> _Problem statement_: Each line of the listing below containing the word "start" should be returned.

> _Data under study_:
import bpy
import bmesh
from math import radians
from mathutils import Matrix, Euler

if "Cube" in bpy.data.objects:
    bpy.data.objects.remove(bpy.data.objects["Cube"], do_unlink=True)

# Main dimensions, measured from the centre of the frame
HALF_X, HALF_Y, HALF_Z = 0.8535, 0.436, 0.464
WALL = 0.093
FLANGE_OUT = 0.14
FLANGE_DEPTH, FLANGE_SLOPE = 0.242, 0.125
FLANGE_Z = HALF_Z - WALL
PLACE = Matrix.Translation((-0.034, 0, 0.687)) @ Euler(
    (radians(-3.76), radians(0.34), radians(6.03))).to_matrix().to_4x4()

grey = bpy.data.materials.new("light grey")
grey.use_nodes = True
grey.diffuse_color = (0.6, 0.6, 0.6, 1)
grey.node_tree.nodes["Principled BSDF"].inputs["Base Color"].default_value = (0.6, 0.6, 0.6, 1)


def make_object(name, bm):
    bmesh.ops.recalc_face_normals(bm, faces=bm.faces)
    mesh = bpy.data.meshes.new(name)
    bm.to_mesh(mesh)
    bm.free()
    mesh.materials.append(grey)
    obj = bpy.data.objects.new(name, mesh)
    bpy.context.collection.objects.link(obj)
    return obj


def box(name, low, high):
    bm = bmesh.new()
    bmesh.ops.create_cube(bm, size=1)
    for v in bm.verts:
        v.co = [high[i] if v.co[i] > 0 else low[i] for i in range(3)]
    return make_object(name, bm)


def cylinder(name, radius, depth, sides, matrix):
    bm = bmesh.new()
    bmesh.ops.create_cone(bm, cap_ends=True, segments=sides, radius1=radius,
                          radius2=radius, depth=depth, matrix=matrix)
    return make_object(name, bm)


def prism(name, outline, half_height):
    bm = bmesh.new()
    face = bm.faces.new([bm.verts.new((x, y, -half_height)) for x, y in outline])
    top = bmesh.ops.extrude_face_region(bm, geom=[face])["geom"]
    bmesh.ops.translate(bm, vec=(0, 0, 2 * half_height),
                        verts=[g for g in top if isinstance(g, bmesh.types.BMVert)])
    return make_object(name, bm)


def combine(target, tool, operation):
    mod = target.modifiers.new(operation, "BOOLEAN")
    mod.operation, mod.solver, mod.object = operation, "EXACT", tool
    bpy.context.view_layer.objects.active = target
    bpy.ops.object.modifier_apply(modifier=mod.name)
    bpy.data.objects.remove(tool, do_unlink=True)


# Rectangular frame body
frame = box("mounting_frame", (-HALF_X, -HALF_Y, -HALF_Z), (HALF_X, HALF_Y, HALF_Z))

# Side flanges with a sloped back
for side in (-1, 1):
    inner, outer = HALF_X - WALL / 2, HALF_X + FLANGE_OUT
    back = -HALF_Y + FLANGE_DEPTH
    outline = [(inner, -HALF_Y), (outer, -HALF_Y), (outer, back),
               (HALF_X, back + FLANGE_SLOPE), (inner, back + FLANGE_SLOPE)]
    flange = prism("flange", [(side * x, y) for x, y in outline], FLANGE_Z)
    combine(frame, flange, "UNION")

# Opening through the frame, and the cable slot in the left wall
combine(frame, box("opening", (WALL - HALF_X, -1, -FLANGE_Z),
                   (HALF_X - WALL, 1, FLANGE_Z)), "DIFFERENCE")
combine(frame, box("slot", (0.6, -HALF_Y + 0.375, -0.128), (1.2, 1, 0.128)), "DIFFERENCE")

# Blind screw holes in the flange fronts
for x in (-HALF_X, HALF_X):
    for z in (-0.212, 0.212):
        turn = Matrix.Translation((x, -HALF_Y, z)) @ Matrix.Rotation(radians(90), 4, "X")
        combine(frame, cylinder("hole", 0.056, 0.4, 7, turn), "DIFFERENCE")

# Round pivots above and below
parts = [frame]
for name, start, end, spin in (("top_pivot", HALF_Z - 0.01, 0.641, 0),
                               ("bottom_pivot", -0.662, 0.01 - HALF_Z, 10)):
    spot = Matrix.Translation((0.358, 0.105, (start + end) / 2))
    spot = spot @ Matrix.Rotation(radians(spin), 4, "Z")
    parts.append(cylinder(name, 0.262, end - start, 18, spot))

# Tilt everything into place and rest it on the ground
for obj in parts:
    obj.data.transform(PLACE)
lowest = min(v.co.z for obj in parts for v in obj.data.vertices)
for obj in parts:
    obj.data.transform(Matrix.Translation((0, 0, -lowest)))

> _Response to the task_:
for name, start, end, spin in (("top_pivot", HALF_Z - 0.01, 0.641, 0),
    spot = Matrix.Translation((0.358, 0.105, (start + end) / 2))
    parts.append(cylinder(name, 0.262, end - start, 18, spot))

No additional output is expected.